Samuthirakani is chief of a village near Madurai. There are caste restrictions in the village where a certain group of people from the neighbouring village are not allowed to come to the temple or take part in Jallikattu.
Samuthirakani strives to break this barrier and announces that anyone can visit the temple and take part in the traditional sport.
His decision is opposed is by many in the village which includes Vela Ramamoorthy. However, Samuthirakani is stern in his decision and he loses his life during a fight because of this.
Meanwhile, Vela Ramamoorthy’s brother and Mime Gopi’s brother from the neighbouring village also die. Following all these, Samuthirakani’s wife along with his young son Shanmugapandian leaves the village and settles in Malaysia.

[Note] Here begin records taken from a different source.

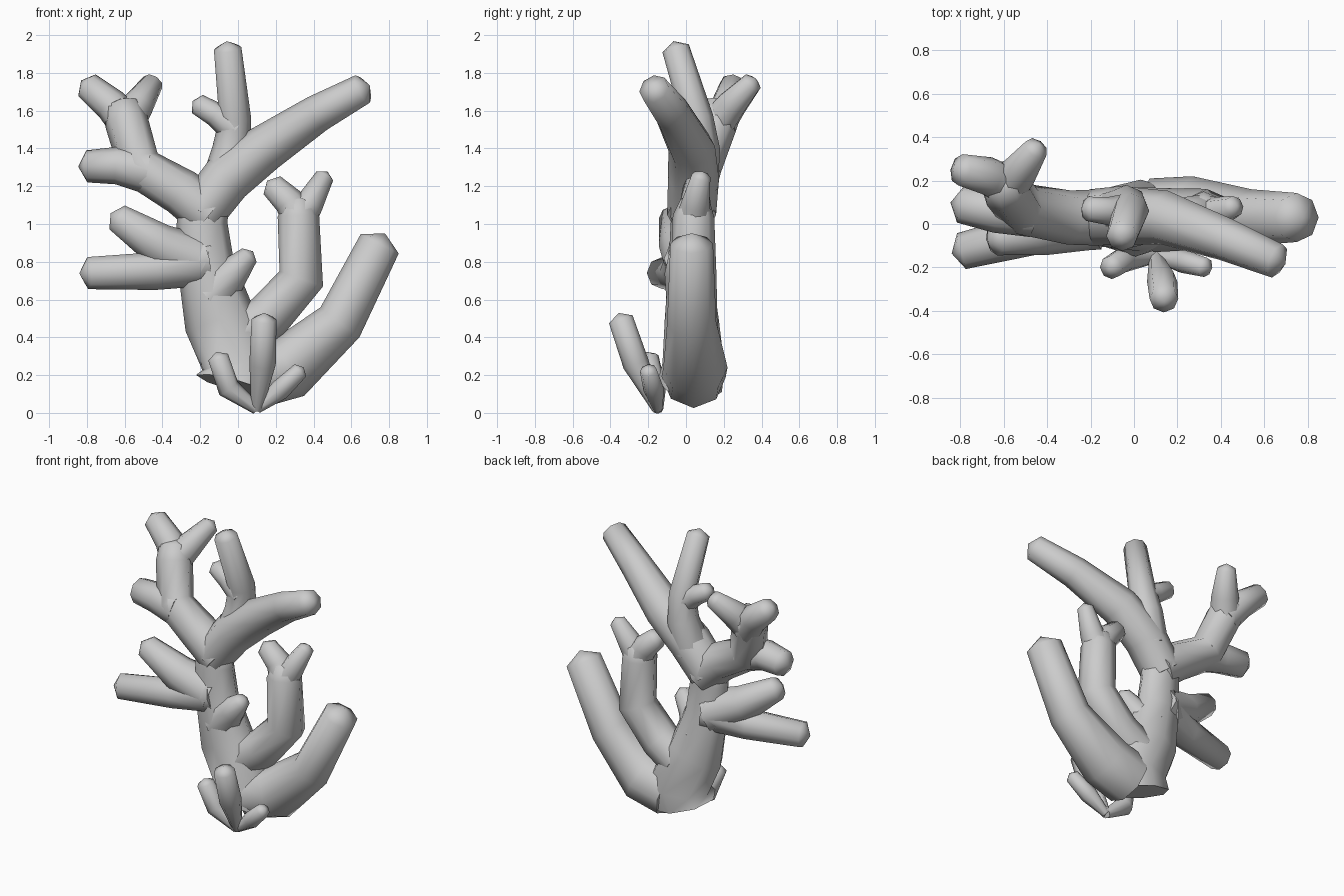
import bpy
import bmesh
from math import cos, sin, tau
from mathutils import Vector

default_cube = bpy.data.objects.get("Cube")
if default_cube:
    bpy.data.objects.remove(default_cube, do_unlink=True)

SIDES = 8

# One plain grey for the whole coral
coral_grey = bpy.data.materials.new("coral_grey")
coral_grey.use_nodes = True
grey = (0.6, 0.6, 0.6, 1)
coral_grey.diffuse_color = grey
shader = next(node for node in coral_grey.node_tree.nodes if node.type == "BSDF_PRINCIPLED")
shader.inputs["Base Color"].default_value = grey


def make_ring(bm, centre, tangent, radius, depth):
    """Add one loop of vertices square to the tangent."""
    across = Vector((0, 1, 0))
    across = (across - tangent * across.dot(tangent)).normalized()
    side = across.cross(tangent)
    angles = [tau * step / SIDES for step in range(SIDES)]
    return [bm.verts.new(centre + side * cos(angle) * radius + across * sin(angle) * radius * depth)
            for angle in angles]


def branch(name, *stations, depth=1, tip=0.55):
    """Build a tapered tube through (x, y, z, radius) stations, ending in a blunt point."""
    centres = [Vector(station[:3]) for station in stations]
    radii = [station[3] for station in stations]
    steps = [(after - before).normalized() for before, after in zip(centres, centres[1:])]
    bm = bmesh.new()
    rings = []
    for index, centre in enumerate(centres):
        incoming = steps[max(index - 1, 0)]
        outgoing = steps[min(index, len(steps) - 1)]
        tangent = (incoming + outgoing).normalized()
        rings.append(make_ring(bm, centre, tangent, radii[index], depth))
    for lower, upper in zip(rings, rings[1:]):
        for here in range(SIDES):
            following = (here + 1) % SIDES
            bm.faces.new((lower[here], lower[following], upper[following], upper[here]))
    bm.faces.new(rings[0])
    apex = bm.verts.new(centres[-1] + steps[-1] * radii[-1] * tip)
    for here in range(SIDES):
        bm.faces.new((rings[-1][here], rings[-1][(here + 1) % SIDES], apex))
    bmesh.ops.recalc_face_normals(bm, faces=bm.faces)
    mesh = bpy.data.meshes.new(name)
    bm.to_mesh(mesh)
    bm.free()
    mesh.materials.append(coral_grey)
    part = bpy.data.objects.new(name, mesh)
    bpy.context.collection.objects.link(part)
    bpy.ops.object.select_all(action="DESELECT")
    part.select_set(True)
    bpy.context.view_layer.objects.active = part
    bpy.ops.object.shade_smooth_by_angle(angle=tau / 6)
    return part


# Trunk with a slanted flat foot
branch("trunk", (0, .02, .14, .23), (.03, .04, .25, .22), (-.1, .03, .5, .19),
       (-.17, .02, .78, .15), (-.19, .02, 1, .135), (-.18, .03, 1.16, .13), depth=.75)

# Big lower branch and the forked branch beside it
branch("lower_left_branch", (.08, .04, .19, .17), (.27, .05, .24, .17),
       (.54, .03, .48, .13), (.75, .03, .895, .113))
branch("forked_branch", (.02, .04, .42, .13), (.16, .04, .51, .125),
       (.335, .04, .71, .122), (.32, .04, 1.04, .11), (.32, .05, 1.12, .08))
branch("fork_inner_tip", (.33, .04, 1.02, .1), (.27, .05, 1.12, .08), (.18, .05, 1.205, .065))
branch("fork_outer_tip", (.31, .04, 1.02, .1), (.38, .05, 1.11, .075), (.46, .08, 1.255, .05))

# Stub and pair of branches on the middle of the trunk
branch("trunk_stub", (-.13, .02, .63, .13), (-.02, -.03, .75, .085), (.06, -.04, .835, .052))
branch("middle_right_branch", (-.18, .02, .81, .14), (-.45, -.04, .75, .1),
       (-.795, -.125, .74, .085))
branch("middle_right_twig", (-.2, .02, .8, .14), (-.42, -.03, .89, .115),
       (-.64, -.07, 1.035, .075))

# Upper right arm, its rising fork and side twig
branch("upper_right_arm", (-.15, .03, 1.05, .13), (-.3, .03, 1.17, .125),
       (-.52, .07, 1.3, .12), (-.59, .16, 1.54, .115), (-.61, .2, 1.62, .1))
branch("upper_right_outer_tip", (-.58, .17, 1.52, .1), (-.67, .22, 1.63, .09),
       (-.8, .25, 1.735, .073))
branch("upper_right_inner_tip", (-.6, .16, 1.52, .1), (-.53, .24, 1.63, .085),
       (-.45, .35, 1.75, .057))
branch("upper_right_twig", (-.48, .06, 1.28, .12), (-.64, .06, 1.31, .1),
       (-.8, .09, 1.305, .085))

# Long upper left arm, top branch and its twig
branch("upper_left_arm", (-.2, .03, 1.06, .13), (-.06, .04, 1.24, .135),
       (.14, .03, 1.4, .125), (.42, -.07, 1.585, .1), (.66, -.17, 1.715, .082))
branch("top_branch", (-.08, .05, 1.2, .12), (-.035, .08, 1.4, .1), (-.015, .06, 1.56, .085),
       (-.055, -.055, 1.93, .073))
branch("top_twig", (-.01, .06, 1.5, .085), (-.12, .06, 1.58, .065), (-.215, .07, 1.635, .056))

# Small cluster of fingers in front of the foot
branch("front_finger", (.1, -.15, .02, .03), (.13, -.265, .26, .07), (.138, -.345, .495, .066))
branch("right_finger", (.1, -.15, .02, .03), (-.05, -.165, .13, .06), (-.105, -.2, .295, .055))
branch("left_finger", (.1, -.15, .02, .025), (.22, -.17, .12, .055), (.33, -.2, .225, .045))
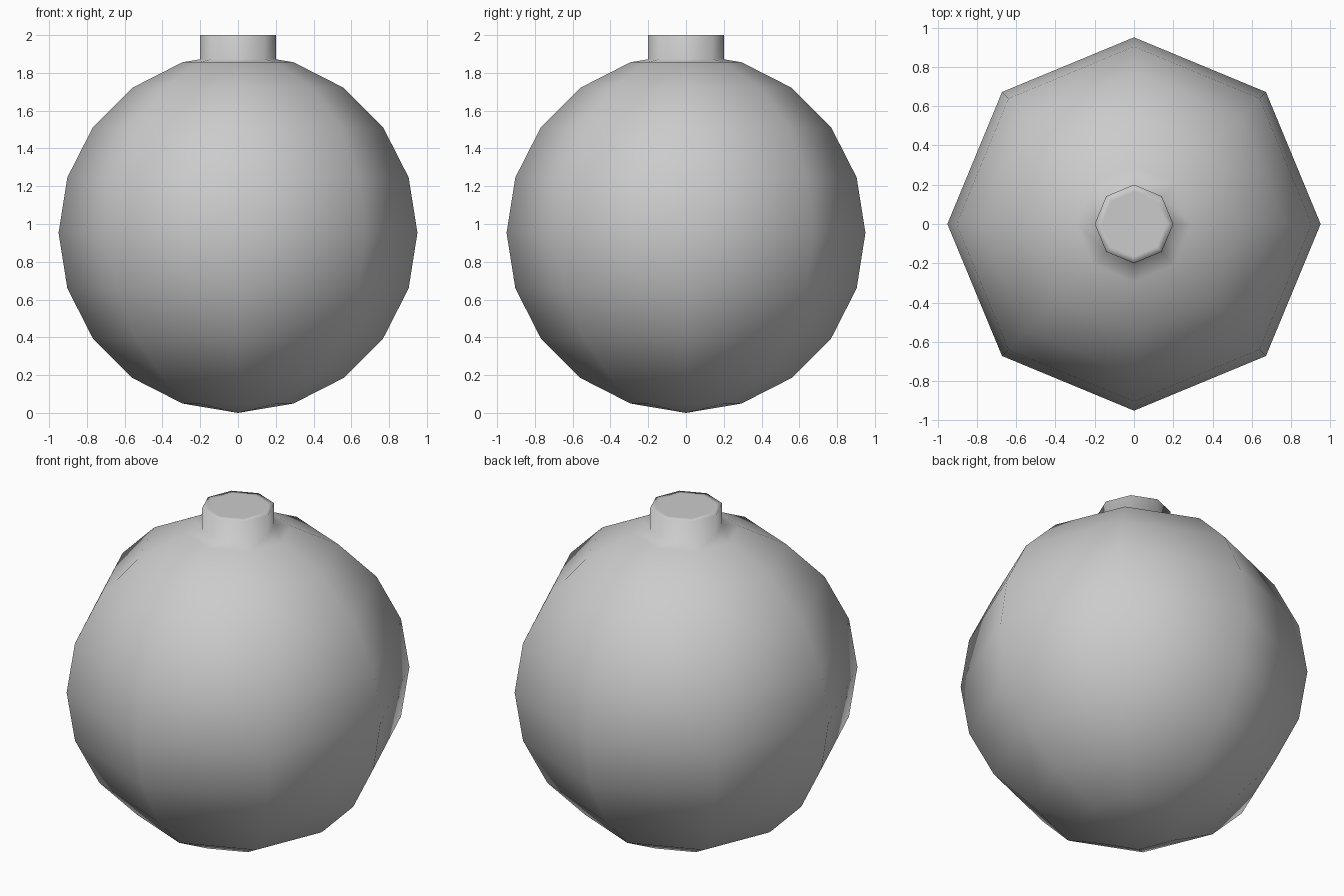
import bpy, bmesh
from math import sin, cos, pi

if "Cube" in bpy.data.objects:
    bpy.data.objects.remove(bpy.data.objects["Cube"])

SIDES, RINGS, R, CZ = 8, 10, 0.95, 0.953

# Profile (radius, height): ten-ring round body, then the short neck
profile = [(R * sin(pi * i / RINGS), CZ - R * cos(pi * i / RINGS)) for i in range(1, RINGS)]
profile += [(0.2, 1.872), (0.2, 2.0), (0.165, 2.0)]

# Lathe the profile around z with eight sides
bm = bmesh.new()
loops = [[bm.verts.new((r * cos(2 * pi * k / SIDES), r * sin(2 * pi * k / SIDES), z))
          for k in range(SIDES)] for r, z in profile]
for a, b in zip(loops, loops[1:]):
    for k in range(SIDES):
        n = (k + 1) % SIDES
        bm.faces.new((a[k], a[n], b[n], b[k]))

# Bottom point and flat neck cap
tip = bm.verts.new((0, 0, 0))
for k in range(SIDES):
    bm.faces.new((tip, loops[0][(k + 1) % SIDES], loops[0][k]))
bm.faces.new(loops[-1])
bmesh.ops.recalc_face_normals(bm, faces=bm.faces)

# Smooth shading throughout
for f in bm.faces:
    f.smooth = True
mesh = bpy.data.meshes.new("round_bottle")
bm.to_mesh(mesh)
bm.free()
bpy.context.collection.objects.link(bpy.data.objects.new("round_bottle", mesh))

Twenty years later, they return back to their village to find a girl for the hero. Shanmugapandian is also determined to conduct Jallikattu which his father dreamt of and to find those who were responsible for Samuthirakani’s death.
Did he succeed in his quest and what are the hurdles that he faces forms the rest of the story.
Shanmugapandian does not do any heroics to portray himself as the mass hero, instead goes with the flow of the movie and has given what the story required.
Samuthirakani is terrific as the village chief. His body language and his dialogues are all top notch which is one of the biggest strengths of the movie.
Vela Ramamoorthy has also done a decent job and is terrifying as the villain. Other star cast and crew have also done their parts satisfyingly.
Director P G Muthiah has made Jallikattu as the core theme of the movie. He has also handled the cast well. The main lag in the movie is that at times the screenplay starts to fall flat without a punch.
Background music and songs by Santhosh Dhayanidhi are also soothing and an added positive to the movie.
Madurai Veeran is a good story which could have been delivered with more punch.
Rating: 2.25/5 – Made with grit